Donald Trump and 40 Wall Street (Getty,

Donald Trump and 40 Wall Street (Getty,

The most valuable skyscraper in Donald Trump’s portfolio has been placed on a lender watchlist.

The mortgage on the Trump Organization’s 40 Wall Street in the Financial District was placed on the watchlist amid concerns of rising expenses and vacancies, Bloomberg reported. The mortgage, which is being serviced by Wells Fargo, has a balance of $126.5 million.

The vacancy rate at the 72-story tower neared 18 percent in the third quarter, according to a monthly loan filing. Since the origination of the $160 million mortgage in 2015, expenses at the building have risen 11 percent. The debt service coverage ratio has dropped from 2.13 to 0.92.

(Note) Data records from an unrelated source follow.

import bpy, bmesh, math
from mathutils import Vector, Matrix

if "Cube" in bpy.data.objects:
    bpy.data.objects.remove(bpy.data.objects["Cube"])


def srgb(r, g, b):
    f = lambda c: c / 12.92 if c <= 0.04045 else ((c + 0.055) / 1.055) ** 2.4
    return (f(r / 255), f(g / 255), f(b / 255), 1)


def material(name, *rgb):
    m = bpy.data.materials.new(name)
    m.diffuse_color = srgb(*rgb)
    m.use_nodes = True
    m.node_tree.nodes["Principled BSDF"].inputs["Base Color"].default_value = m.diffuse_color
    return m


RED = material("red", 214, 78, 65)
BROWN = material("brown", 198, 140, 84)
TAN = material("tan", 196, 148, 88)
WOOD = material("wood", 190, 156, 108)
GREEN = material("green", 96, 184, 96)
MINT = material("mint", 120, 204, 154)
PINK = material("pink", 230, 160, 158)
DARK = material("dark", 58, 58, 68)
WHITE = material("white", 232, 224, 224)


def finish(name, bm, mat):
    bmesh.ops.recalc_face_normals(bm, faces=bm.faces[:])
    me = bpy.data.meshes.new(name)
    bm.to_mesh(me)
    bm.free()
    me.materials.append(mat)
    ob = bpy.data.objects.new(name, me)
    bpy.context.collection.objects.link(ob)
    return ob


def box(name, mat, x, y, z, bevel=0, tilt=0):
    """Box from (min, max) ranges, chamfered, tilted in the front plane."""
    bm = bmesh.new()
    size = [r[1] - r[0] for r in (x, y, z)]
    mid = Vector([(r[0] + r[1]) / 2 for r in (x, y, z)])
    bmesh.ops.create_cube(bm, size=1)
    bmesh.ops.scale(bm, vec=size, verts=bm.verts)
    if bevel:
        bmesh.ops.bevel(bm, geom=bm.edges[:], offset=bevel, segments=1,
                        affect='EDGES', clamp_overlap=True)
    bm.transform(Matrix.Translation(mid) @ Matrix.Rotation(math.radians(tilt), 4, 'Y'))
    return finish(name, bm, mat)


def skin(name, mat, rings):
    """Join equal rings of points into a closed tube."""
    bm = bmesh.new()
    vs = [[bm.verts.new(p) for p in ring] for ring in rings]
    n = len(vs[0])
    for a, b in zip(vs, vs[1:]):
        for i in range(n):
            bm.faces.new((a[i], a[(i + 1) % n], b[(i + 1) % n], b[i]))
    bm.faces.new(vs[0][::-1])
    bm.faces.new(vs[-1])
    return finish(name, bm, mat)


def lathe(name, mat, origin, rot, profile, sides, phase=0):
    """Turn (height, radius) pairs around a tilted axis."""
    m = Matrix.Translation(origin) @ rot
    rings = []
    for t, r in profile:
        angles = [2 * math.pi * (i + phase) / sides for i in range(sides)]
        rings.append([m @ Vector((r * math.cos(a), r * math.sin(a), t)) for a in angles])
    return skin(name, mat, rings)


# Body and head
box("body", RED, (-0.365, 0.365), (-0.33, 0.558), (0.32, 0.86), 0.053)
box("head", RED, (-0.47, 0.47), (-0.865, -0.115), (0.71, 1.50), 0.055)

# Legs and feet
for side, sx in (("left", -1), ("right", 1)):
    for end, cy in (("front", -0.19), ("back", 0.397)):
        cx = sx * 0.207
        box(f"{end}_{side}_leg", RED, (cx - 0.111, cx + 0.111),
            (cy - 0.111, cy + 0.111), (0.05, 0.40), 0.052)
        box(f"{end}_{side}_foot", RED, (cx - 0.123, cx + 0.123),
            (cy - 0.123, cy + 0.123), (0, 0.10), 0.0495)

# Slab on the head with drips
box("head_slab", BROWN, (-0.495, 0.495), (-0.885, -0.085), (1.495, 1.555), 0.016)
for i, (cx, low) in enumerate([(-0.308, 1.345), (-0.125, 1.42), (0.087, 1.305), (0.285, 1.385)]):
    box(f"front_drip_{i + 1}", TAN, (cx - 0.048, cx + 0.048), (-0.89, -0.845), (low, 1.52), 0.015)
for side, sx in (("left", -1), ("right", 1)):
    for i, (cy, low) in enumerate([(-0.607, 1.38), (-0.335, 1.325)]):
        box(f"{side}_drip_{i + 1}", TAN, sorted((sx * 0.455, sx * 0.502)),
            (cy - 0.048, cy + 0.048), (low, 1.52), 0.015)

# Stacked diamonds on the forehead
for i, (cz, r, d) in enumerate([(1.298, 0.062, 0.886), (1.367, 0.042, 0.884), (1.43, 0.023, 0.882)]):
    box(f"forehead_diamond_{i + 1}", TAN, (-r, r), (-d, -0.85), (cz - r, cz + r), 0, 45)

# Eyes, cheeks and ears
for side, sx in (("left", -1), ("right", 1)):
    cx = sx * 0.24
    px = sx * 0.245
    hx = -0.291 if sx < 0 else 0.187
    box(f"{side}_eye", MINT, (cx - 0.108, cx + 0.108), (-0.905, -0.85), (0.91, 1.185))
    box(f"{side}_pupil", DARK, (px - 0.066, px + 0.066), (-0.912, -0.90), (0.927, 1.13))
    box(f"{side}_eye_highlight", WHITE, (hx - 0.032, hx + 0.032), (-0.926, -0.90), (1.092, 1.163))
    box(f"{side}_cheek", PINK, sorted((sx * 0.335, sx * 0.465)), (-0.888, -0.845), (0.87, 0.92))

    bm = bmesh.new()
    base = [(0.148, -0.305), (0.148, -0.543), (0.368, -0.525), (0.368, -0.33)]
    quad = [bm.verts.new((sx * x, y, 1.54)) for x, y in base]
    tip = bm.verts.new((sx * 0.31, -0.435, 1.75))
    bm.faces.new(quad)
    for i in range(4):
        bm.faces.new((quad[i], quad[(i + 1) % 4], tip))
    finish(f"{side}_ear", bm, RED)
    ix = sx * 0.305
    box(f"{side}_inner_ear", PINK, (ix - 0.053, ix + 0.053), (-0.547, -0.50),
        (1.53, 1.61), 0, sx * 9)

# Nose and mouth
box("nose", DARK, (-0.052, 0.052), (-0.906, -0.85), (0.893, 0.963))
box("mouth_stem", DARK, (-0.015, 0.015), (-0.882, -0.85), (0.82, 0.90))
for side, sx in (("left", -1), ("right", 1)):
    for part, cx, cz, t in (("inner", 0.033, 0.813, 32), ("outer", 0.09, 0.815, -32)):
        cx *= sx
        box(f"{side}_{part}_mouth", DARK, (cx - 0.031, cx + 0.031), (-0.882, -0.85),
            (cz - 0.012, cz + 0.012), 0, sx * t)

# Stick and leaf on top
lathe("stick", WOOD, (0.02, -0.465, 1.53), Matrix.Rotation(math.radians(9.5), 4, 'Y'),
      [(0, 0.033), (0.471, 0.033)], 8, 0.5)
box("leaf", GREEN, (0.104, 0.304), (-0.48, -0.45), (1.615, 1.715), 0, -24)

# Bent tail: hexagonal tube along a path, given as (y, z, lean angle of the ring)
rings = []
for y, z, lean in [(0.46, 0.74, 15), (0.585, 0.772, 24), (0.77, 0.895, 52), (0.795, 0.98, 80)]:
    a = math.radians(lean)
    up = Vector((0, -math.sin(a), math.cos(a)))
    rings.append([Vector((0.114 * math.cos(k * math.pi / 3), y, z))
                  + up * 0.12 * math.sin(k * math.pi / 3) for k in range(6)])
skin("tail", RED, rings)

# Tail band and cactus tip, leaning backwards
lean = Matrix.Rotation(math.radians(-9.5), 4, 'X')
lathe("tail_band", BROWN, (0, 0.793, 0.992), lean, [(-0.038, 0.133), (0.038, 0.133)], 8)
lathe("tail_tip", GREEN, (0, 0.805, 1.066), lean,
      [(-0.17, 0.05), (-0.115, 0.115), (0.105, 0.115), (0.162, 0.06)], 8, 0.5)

The firm claims to have leased 100,000 square feet at 40 Wall Street and has another 40,000 square feet of deals pending, which it called “unheard of in the current NYC environment.” 

Co-working firm Jay Suites last year signed a 12-year lease for 50,000 square feet at the tower. Asking rent at the 1.3 million-square-foot property was said to be a bargain $40 per square foot.

Other tenants at the building include Country-Wide Insurance and Thornton Tomasetti.

The building previously faced financial pressure in 2021, when its value fell 29 percent to $130 million. The dive meant the family firm could pay nearly $1.7 million less on property taxes.

The lender isn’t the only one watching the happenings at 40 Wall Street. The property is among  200 instances of alleged fraud uncovered by a three-year probe by New York Attorney General Letitia James’ office. Officials alleged in a lawsuit filed in September the former president and the Trump Organization inflated property values to curry favorable loans and lower taxes.

The civil lawsuit claimed bank-ordered appraisals valued 40 Wall Street at $200 million as of Aug. 1, 2010, and $220 million as of Nov. 1, 2012. Trump’s firm had listed the building’s value at $524 million and increased it to $527 million in 2012 and to $530 million in 2013 — “more than twice the value calculated by the ‘professionals,’” according to the lawsuit.

— Holden Walter-Warner